Any savvy traveller knows there is a big difference between the keen backpacker (ready to feel the true local vive and immerse themselves in the unique culture of the latest town) and the typical tourist (complete with: two cameras hanging from their neck, the latest walking attire and not forgetting those socks with sandals). Whilst those in the backpacking know get their kicks out the privileged chance to meet genuine local folk, unfortunately those straight off the package holiday air-conditioned coach are often happier being a snap-happy camera fiend; keeping the local culture at bay. Here are our top tips for avoiding the package tourist masses and discovering your own piece of backpacker heaven.


Top of the list is to keep your ear to the ground for tips from like-minded backpackers in the area. The long-term Aussie traveller staying in your hostel is more likely to know the location of beach paradise than the tour offered in the glossy brochure thrust upon you by a tourist tout.


Speaking of touts….smartly dressed, well-spoken natives will be after your attention and dosh in all of the major tourist destinations. Be aware that they are there and (throughout South-East Asia) may even be adorned with ‘official tourist information’ badges, but know that their aim is to sign you up with a private tourist agency. You can be polite but you will definitely need to be firm in order to avoid their advancements.


Independent travel is the key to avoiding the tourist crowds. For example, in Thailand you can visit the Khao Soc rainforest as a backpacker via: local bus, pickup truck and arranging accommodation in the guest huts of a local family when you arrive.

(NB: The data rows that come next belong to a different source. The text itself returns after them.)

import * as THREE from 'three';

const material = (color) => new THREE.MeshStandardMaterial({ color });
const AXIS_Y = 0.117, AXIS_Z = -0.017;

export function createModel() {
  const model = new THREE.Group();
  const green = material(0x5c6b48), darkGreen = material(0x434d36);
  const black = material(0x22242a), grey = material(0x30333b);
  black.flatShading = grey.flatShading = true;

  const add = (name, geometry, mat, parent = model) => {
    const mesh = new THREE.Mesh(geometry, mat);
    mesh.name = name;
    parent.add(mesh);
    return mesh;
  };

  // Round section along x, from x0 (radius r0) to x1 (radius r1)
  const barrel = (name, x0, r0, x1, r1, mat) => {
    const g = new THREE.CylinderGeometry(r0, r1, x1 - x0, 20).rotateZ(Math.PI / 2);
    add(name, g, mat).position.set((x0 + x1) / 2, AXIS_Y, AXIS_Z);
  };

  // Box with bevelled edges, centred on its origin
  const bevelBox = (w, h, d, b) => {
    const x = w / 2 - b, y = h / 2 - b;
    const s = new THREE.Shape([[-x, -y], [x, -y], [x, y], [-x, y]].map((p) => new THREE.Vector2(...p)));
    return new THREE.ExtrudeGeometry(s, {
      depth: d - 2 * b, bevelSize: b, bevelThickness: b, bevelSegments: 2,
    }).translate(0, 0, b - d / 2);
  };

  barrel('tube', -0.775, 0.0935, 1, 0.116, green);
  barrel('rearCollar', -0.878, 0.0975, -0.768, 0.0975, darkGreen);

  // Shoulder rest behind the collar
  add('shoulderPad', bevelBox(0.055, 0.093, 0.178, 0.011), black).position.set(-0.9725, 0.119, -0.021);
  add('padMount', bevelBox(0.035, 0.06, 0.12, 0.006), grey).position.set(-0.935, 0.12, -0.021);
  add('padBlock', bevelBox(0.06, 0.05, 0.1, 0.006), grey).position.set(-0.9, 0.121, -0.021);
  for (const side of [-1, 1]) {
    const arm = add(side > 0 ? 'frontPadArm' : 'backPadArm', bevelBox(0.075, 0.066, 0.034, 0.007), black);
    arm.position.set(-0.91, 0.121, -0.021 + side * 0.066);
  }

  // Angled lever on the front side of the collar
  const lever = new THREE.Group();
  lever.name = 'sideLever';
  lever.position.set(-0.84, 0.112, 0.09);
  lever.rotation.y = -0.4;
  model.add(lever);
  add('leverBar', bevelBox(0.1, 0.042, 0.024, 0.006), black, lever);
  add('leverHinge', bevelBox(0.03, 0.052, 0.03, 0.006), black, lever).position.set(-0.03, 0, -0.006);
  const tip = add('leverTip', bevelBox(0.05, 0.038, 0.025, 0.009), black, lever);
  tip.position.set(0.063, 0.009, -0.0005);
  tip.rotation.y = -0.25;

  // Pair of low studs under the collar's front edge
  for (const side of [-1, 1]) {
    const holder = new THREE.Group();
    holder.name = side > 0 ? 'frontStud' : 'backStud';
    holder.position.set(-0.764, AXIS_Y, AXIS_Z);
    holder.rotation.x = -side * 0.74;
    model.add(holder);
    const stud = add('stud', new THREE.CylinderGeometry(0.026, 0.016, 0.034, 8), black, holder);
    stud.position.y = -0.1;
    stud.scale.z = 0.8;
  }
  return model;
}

The same experience as part of a tourist tour would involve spending your time as part of a largish group of Western tourists with a British guide, learning the names of your coach buddy’s latest boyfriends.


That said; use the tourist network to your advantage. There are countries (such as Cambodia) where crossing boarders often involves a payment (read: bribe) to the guards to avoid hours of hold-up. Services aimed at tourists can take you across boarders (in this example, of Vietnam’s Mekong Delta and into the Cambodian capital of Phnom Penh by river boat) and arrange the boarder negotiations for an extra $5. Sometimes a little extra moulash makes a lot less hassle. The key is not to avoid all tourist services point blank but to make them work for you when you need them.


Escape from the well-worn tourist tracks and discovery the local hospitality. Go to the places which are less publicised by the package tours. Destinations such as the ancient city of Aleppo in Syria don’t see as many visitors. Local teenagers are often keen to practice their English lessons. Respectful and interested backpackers may even be treated to a dinner invite in the home of a local family. Now that’s what we think travelling is all about!